Tapped to read first, I dutifully followed “Under the Influence’s” ekphrastic guidelines and read completely new work, written for the evening and inspired by Italo Calvino’s Cosmicomics, Robert MacFarlane’s Wild Places (and though I didn’t mention it that evening, but also Rebecca Solnit’s A Field Guide to Getting Lost).
Since yours truly was coming down from all those butterflies after reading first, I hope I can be forgiven for failing to snap a pic of second reader Patrick Newson, who shared an excerpt from his fellow Oregonian Ken Kesey, and then dived right into some fiction with New Zealand as both background and character: “always in the shadow of that big brother to the West…where language is only a barrier for the weak. ”

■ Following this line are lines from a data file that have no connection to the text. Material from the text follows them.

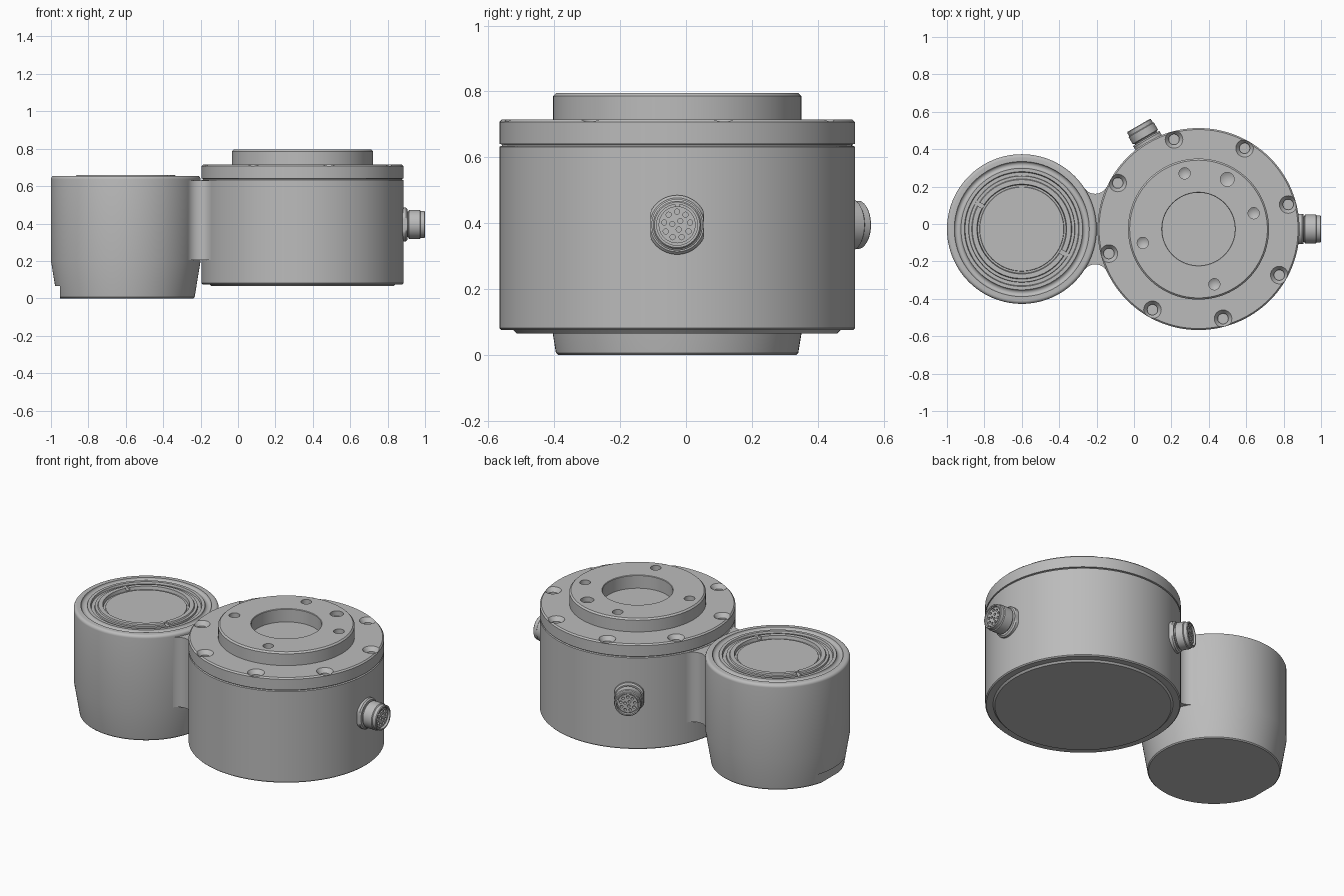
import bpy, bmesh, math
from mathutils import Matrix, Vector

cube = bpy.data.objects.get("Cube")
if cube:
    bpy.data.objects.remove(cube, do_unlink=True)

grey = bpy.data.materials.new("machined grey")
grey.use_nodes = True
grey.diffuse_color = (0.5, 0.5, 0.5, 1)
grey.node_tree.nodes["Principled BSDF"].inputs["Base Color"].default_value = (0.5, 0.5, 0.5, 1)

CY = -0.027
DRUM = Vector((0.345, CY, 0))
CUP = Vector((-0.6, CY, 0))
DRUM_R, CUP_R = 0.54, 0.4


def lathe(bm, profile, steps=128, matrix=Matrix()):
    """Revolve (radius, height) points about z, then place the result."""
    part = bmesh.new()
    verts = [part.verts.new((r, 0, z)) for r, z in profile]
    edges = [part.edges.new(pair) for pair in zip(verts, verts[1:])]
    bmesh.ops.spin(part, geom=verts + edges, axis=(0, 0, 1), cent=(0, 0, 0),
                   angle=math.tau, steps=steps)
    bmesh.ops.remove_doubles(part, verts=part.verts, dist=1e-5)
    bmesh.ops.recalc_face_normals(part, faces=part.faces)
    part.transform(matrix)
    mesh = bpy.data.meshes.new("lathe")
    part.to_mesh(mesh)
    part.free()
    bm.from_mesh(mesh)
    bpy.data.meshes.remove(mesh)


def box(bm, centre, size, turn=0, pivot=Vector()):
    matrix = (Matrix.Translation(pivot) @ Matrix.Rotation(turn, 4, 'Z')
              @ Matrix.Translation(centre) @ Matrix.Diagonal((*size, 1)))
    bmesh.ops.create_cube(bm, size=1, matrix=matrix)


def make(name, bm):
    mesh = bpy.data.meshes.new(name)
    bm.to_mesh(mesh)
    bm.free()
    mesh.materials.append(grey)
    obj = bpy.data.objects.new(name, mesh)
    bpy.context.collection.objects.link(obj)
    return obj


def finish(obj, cutter_bm=None):
    """Cut away the cutter shapes, then smooth while keeping sharp edges."""
    bpy.ops.object.select_all(action='DESELECT')
    bpy.context.view_layer.objects.active = obj
    obj.select_set(True)
    if cutter_bm:
        cutter = make(obj.name + "_cutter", cutter_bm)
        cutter.hide_render = True
        mod = obj.modifiers.new("cut", 'BOOLEAN')
        mod.operation, mod.solver, mod.object = 'DIFFERENCE', 'EXACT', cutter
        bpy.ops.object.modifier_apply(modifier=mod.name)
        bpy.data.objects.remove(cutter, do_unlink=True)
    bpy.ops.object.shade_smooth_by_angle(angle=math.radians(25))


def polar(centre, radius, degrees):
    a = math.radians(degrees)
    return centre + Vector((radius * math.cos(a), radius * math.sin(a), 0))


# Main drum body with a stepped underside and a seam groove on top
bm = bmesh.new()
lathe(bm, [(0, 0.065), (0.487, 0.065), (0.497, 0.075), (0.534, 0.075), (DRUM_R, 0.081),
           (DRUM_R, 0.632), (0.534, 0.635), (0, 0.635)], matrix=Matrix.Translation(DRUM))
finish(make("main_drum", bm))

# Cover flange with raised hub and central bore
bm = bmesh.new()
lathe(bm, [(0, 0.63), (0.532, 0.63), (0.532, 0.639), (DRUM_R, 0.641), (DRUM_R, 0.707),
           (0.532, 0.715), (0.377, 0.715), (0.377, 0.786), (0.368, 0.795),
           (0.197, 0.795), (0.194, 0.792), (0.194, 0.715), (0, 0.715)],
      matrix=Matrix.Translation(DRUM))
cut = bmesh.new()
for i in range(8):  # countersunk flange holes
    lathe(cut, [(0, 0.675), (0.028, 0.675), (0.028, 0.69), (0.047, 0.715), (0.047, 0.74), (0, 0.74)],
          32, Matrix.Translation(polar(DRUM, 0.497, 15.3 + 45 * i)))
for degrees, r in ((104, 0.03), (60, 0.037), (16, 0.03), (194, 0.03), (286, 0.03)):  # hub holes
    lathe(cut, [(0, 0.745), (r, 0.765), (r, 0.82), (0, 0.82)],
          32, Matrix.Translation(polar(DRUM, 0.307, degrees)))
finish(make("cover_hub", bm), cut)

# Side cup: tapered foot, rounded rim and concentric rings on top
bm = bmesh.new()
groove = [(0.343 + 0.018 * math.cos(a), 0.655 - 0.016 * math.sin(a))
          for a in (math.pi * k / 8 for k in range(9))]
rim = [(0.382 + 0.018 * math.cos(a), 0.637 + 0.018 * math.sin(a))
       for a in (math.pi * k / 12 for k in range(7))]
lathe(bm, [(0, 0), (0.362, 0), (0.368, 0.006), (CUP_R, 0.2)] + rim + groove
      + [(0.307, 0.655), (0.303, 0.643), (0.285, 0.643), (0.283, 0.652), (0.268, 0.652),
         (0.264, 0.659), (0.24, 0.659), (0.236, 0.64), (0.226, 0.64), (0.224, 0.644), (0, 0.644)],
      matrix=Matrix.Translation(CUP))
cut = bmesh.new()
for degrees in (150, -30):
    box(cut, (0.264, 0, 0.665), (0.075, 0.022, 0.04), math.radians(degrees), CUP)
box(cut, (-0.403, 0, 0.02), (0.1, 0.4, 0.09), 0, CUP)  # foot notch
finish(make("side_cup", bm), cut)

# Bridge with concave sides tangent to both drums
FILLET = 0.07
gap = DRUM.x - CUP.x
a, b = CUP_R + FILLET, DRUM_R + FILLET
along = (a * a - b * b + gap * gap) / (2 * gap)
across = math.sqrt(a * a - along * along)
start = math.atan2(-across, -along)
end = math.atan2(-across, gap - along)
side = []
for k in range(17):
    t = start + (end - start) * k / 16
    side.append((CUP.x + along + FILLET * math.cos(t), across + FILLET * math.sin(t)))
outline = side + [(x, -y) for x, y in reversed(side)]
bm = bmesh.new()
face = bm.faces.new([bm.verts.new((x, y + CY, 0.205)) for x, y in outline])
top = bmesh.ops.extrude_face_region(bm, geom=[face])["geom"]
bmesh.ops.translate(bm, verts=[v for v in top if isinstance(v, bmesh.types.BMVert)],
                    vec=(0, 0, 0.425))
bmesh.ops.recalc_face_normals(bm, faces=bm.faces)
finish(make("bridge", bm))


# Round multi-pin connectors; local z points outward from the drum
def connector(name, degrees, tip):
    place = (Matrix.Translation(DRUM + Vector((0, 0, 0.395)))
             @ Matrix.Rotation(math.radians(degrees), 4, 'Z')
             @ Matrix.Rotation(math.radians(90), 4, 'Y'))
    nut = bmesh.new()
    lathe(nut, [(0, 0.5), (0.09, 0.5), (0.09, 0.552), (0.082, 0.56), (0, 0.56)], 64)
    for v in nut.verts:  # two wrench flats
        v.co.y = max(-0.081, min(0.081, v.co.y))
    nut.transform(place)
    finish(make(name + "_nut", nut))

    bm = bmesh.new()
    lathe(bm, [(0, 0.52), (0.068, 0.52), (0.068, 0.565), (0.078, 0.57), (0.078, tip - 0.028),
               (0.073, tip - 0.024), (0.073, tip - 0.004), (0.069, tip), (0.062, tip),
               (0.062, tip - 0.02), (0.056, tip - 0.02), (0.056, tip - 0.01), (0, tip - 0.01)],
          64, place)
    cut = bmesh.new()
    for count, radius in ((3, 0.015), (9, 0.04)):
        for i in range(count):
            pin = polar(Vector(), radius, 360 * i / count + 20)
            lathe(cut, [(0, tip - 0.035), (0.008, tip - 0.035), (0.008, tip + 0.01), (0, tip + 0.01)],
                  12, place @ Matrix.Translation(pin))
    finish(make(name + "_socket", bm), cut)

    key = bmesh.new()
    box(key, (-0.059, 0, tip - 0.012), (0.01, 0.014, 0.016))
    key.transform(place)
    finish(make(name + "_key", key))


connector("side_connector", 0, 0.655)
connector("rear_connector", 120, 0.64)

Thaisa Frank had stories nestled inside stories, which was part of the spirit she channeled that evening, an 19th century writing desk. She described the writing desk as an instrument for “gentlemen of means” and explained how the desk had recently been stolen otherwise it would have been sitting on stage before us. Years ago though, her mother convinced her to buy the antique during a family trip to Brontë country. Frank spoke of how influence can cause anxiety, calling on Harold Bloom, but she found that losing the writing desk was also freeing in a sense. In the chest was her mother’s journals, which reading later after her mother had passed, she realized, despite the difficulties of their relationship, many of the entries could have been written by Frank herself.

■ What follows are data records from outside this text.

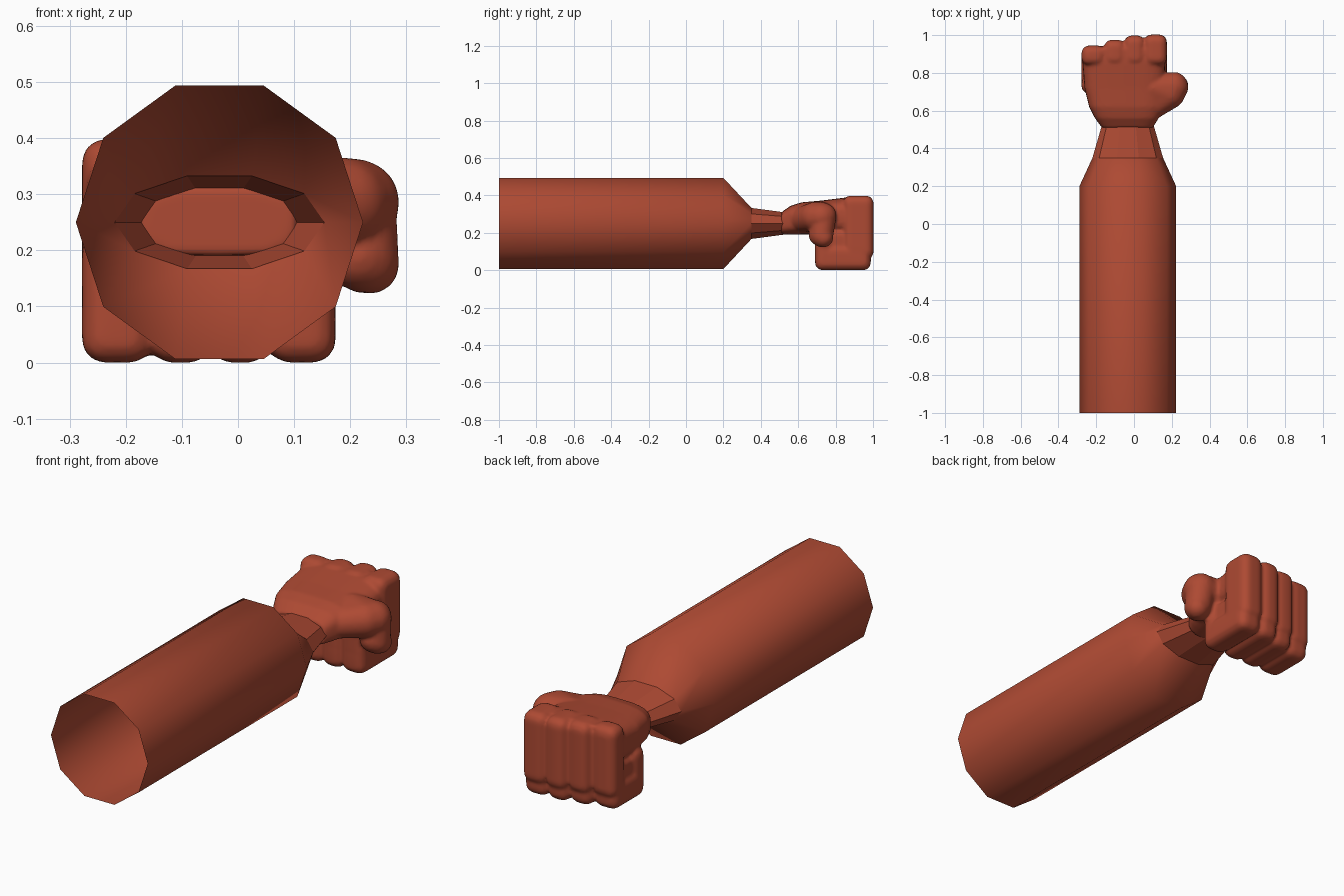
import bpy, bmesh, math
from mathutils import Vector, Matrix

cube = bpy.data.objects.get("Cube")
if cube:
    bpy.data.objects.remove(cube)

clay = bpy.data.materials.new("brick_red")
clay.use_nodes = True
COLOUR = (0.42, 0.068, 0.033, 1)
clay.diffuse_color = COLOUR
clay.node_tree.nodes["Principled BSDF"].inputs["Base Color"].default_value = COLOUR


def finish(bm, name, smooth):
    bmesh.ops.recalc_face_normals(bm, faces=bm.faces[:])
    for f in bm.faces:
        f.smooth = smooth
    mesh = bpy.data.meshes.new(name)
    bm.to_mesh(mesh)
    bm.free()
    mesh.materials.append(clay)
    obj = bpy.data.objects.new(name, mesh)
    bpy.context.collection.objects.link(obj)
    return obj


def loft(bm, sections, sides, power=1.0, caps=False):
    """Bridge rounded sections (y, centre x, centre z, half width, half height)."""
    rings = []
    for y, cx, cz, rx, rz in sections:
        ring = []
        for i in range(sides):
            a = math.tau * i / sides
            c, s = math.cos(a), math.sin(a)
            ring.append(bm.verts.new((cx + rx * math.copysign(abs(c) ** power, c), y,
                                      cz + rz * math.copysign(abs(s) ** power, s))))
        rings.append(ring)
    for r0, r1 in zip(rings, rings[1:]):
        for i in range(sides):
            j = (i + 1) % sides
            bm.faces.new((r0[i], r0[j], r1[j], r1[i]))
    if caps:
        bm.faces.new(rings[0])
        bm.faces.new(rings[-1])


def rounded_box(bm, low, high, radius):
    low, high = Vector(low), Vector(high)
    matrix = Matrix.Translation((low + high) / 2) @ Matrix.Diagonal((*(high - low), 1))
    verts = bmesh.ops.create_cube(bm, size=1, matrix=matrix)["verts"]
    edges = list({e for v in verts for e in v.link_edges})
    bmesh.ops.bevel(bm, geom=edges, offset=radius, segments=4, profile=0.5, affect='EDGES')


def hull(bm, balls):
    """Tight skin around a few balls (x, y, z, radius)."""
    part = bmesh.new()
    for x, y, z, r in balls:
        bmesh.ops.create_icosphere(part, subdivisions=3, radius=r,
                                   matrix=Matrix.Translation((x, y, z)))
    result = bmesh.ops.convex_hull(part, input=part.verts[:])
    junk = {g for g in result["geom_interior"] + result["geom_unused"]
            if isinstance(g, bmesh.types.BMVert)}
    bmesh.ops.delete(part, geom=list(junk), context='VERTS')
    mesh = bpy.data.meshes.new("hull_part")
    part.to_mesh(mesh)
    part.free()
    bm.from_mesh(mesh)
    bpy.data.meshes.remove(mesh)


# Forearm: open ten-sided tube narrowing to the wrist
AX, AZ = -0.033, 0.25
bm = bmesh.new()
loft(bm, [(-1, AX, AZ, 0.256, 0.256), (0.2, AX, AZ, 0.256, 0.256),
          (0.35, AX, AZ, 0.187, 0.087)], 10)
finish(bm, "forearm", True)

# Wrist: flat-sided open collar
bm = bmesh.new()
loft(bm, [(0.35, AX, AZ, 0.187, 0.087), (0.53, AX, AZ, 0.135, 0.062)], 10)
finish(bm, "wrist", False)

# Palm
bm = bmesh.new()
palm = [(0.51, -0.17, 0.10, 0.19, 0.31), (0.56, -0.207, 0.13, 0.19, 0.345),
        (0.62, -0.238, 0.15, 0.19, 0.363), (0.72, -0.262, 0.16, 0.19, 0.372),
        (0.85, -0.272, 0.165, 0.19, 0.388), (0.93, -0.265, 0.16, 0.22, 0.392)]
loft(bm, [(y, (a + b) / 2, (c + d) / 2, (b - a) / 2, (d - c) / 2)
          for y, a, b, c, d in palm], 32, 0.6, True)

# Curled fingers: knuckle column, folded middle and tip tucked under the palm
for left, right, tip in ((-0.278, -0.152, 0.945), (-0.158, -0.046, 0.975),
                         (-0.052, 0.058, 0.998), (0.052, 0.174, 1.003)):
    rounded_box(bm, (left, 0.84, 0.06), (right, tip, 0.398), 0.04)
    rounded_box(bm, (left, 0.69, 0), (right, tip - 0.015, 0.135), 0.04)
    rounded_box(bm, (left, 0.69, 0.02), (right, 0.785, 0.24), 0.04)
    rounded_box(bm, (left + 0.015, 0.76, 0.08), (right - 0.015, 0.87, 0.21), 0.025)

# Thumb: base swelling from the palm, then a tip folded downward
hull(bm, [(0.05, 0.59, 0.265, 0.065), (0.19, 0.69, 0.285, 0.08),
          (0.21, 0.725, 0.285, 0.078), (0.1, 0.72, 0.285, 0.085)])
hull(bm, [(0.212, 0.735, 0.29, 0.07), (0.225, 0.725, 0.185, 0.062)])
hull(bm, [(0.215, 0.715, 0.19, 0.06), (0.235, 0.735, 0.175, 0.053)])

hand = finish(bm, "fist", True)
remesh = hand.modifiers.new("blend", 'REMESH')
remesh.mode = 'VOXEL'
remesh.voxel_size = 0.009
remesh.use_smooth_shade = True
relax = hand.modifiers.new("relax", 'SMOOTH')
relax.factor = 0.5
relax.iterations = 4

Abbie Amadio, also a fiction writer had one of the most memorable bios, admitting she was worried about technological detachment and conspiracy theories. Reading from a novel-in-progress, she channelled Bret Easton Ellis, knowing full well the kind of reaction he typically draws from readers. Amadio explained how she came to read Ellis for the night, by closing her eyes and randomly pulling a book from her shelf. Her piece was about a telephone survey collecting data for memory enhancement: “I hear my robotic voice and type Jerry P’s memory to databank and already forget it soon as its typed.”
Filmmaker Joe Stillwater and his daughter shared one of their favorite children’s author who wrote the story Moonman, Frank Ungerer. They showed pictures of Moonman looking down on Earth and getting jealous of all the people having fun. So Moonman crashes onto Earth and gets arrested but because he’s a moon he can slim himself down during his phase to escape.
The father-daughter reading gave yours truly an idea, and now I’m hoping to host lit events where writers with kids bring their kids to read a story or share a piece of art that influences both parent and child, and then a parent reads his or her work. We’ll see if we can get this in the mix.
Always a treat to be out and about inspired by local artists and by local environs. Thanks “Under the Influence” for this artistic drunken affair! To see how it all went down, check out the video here: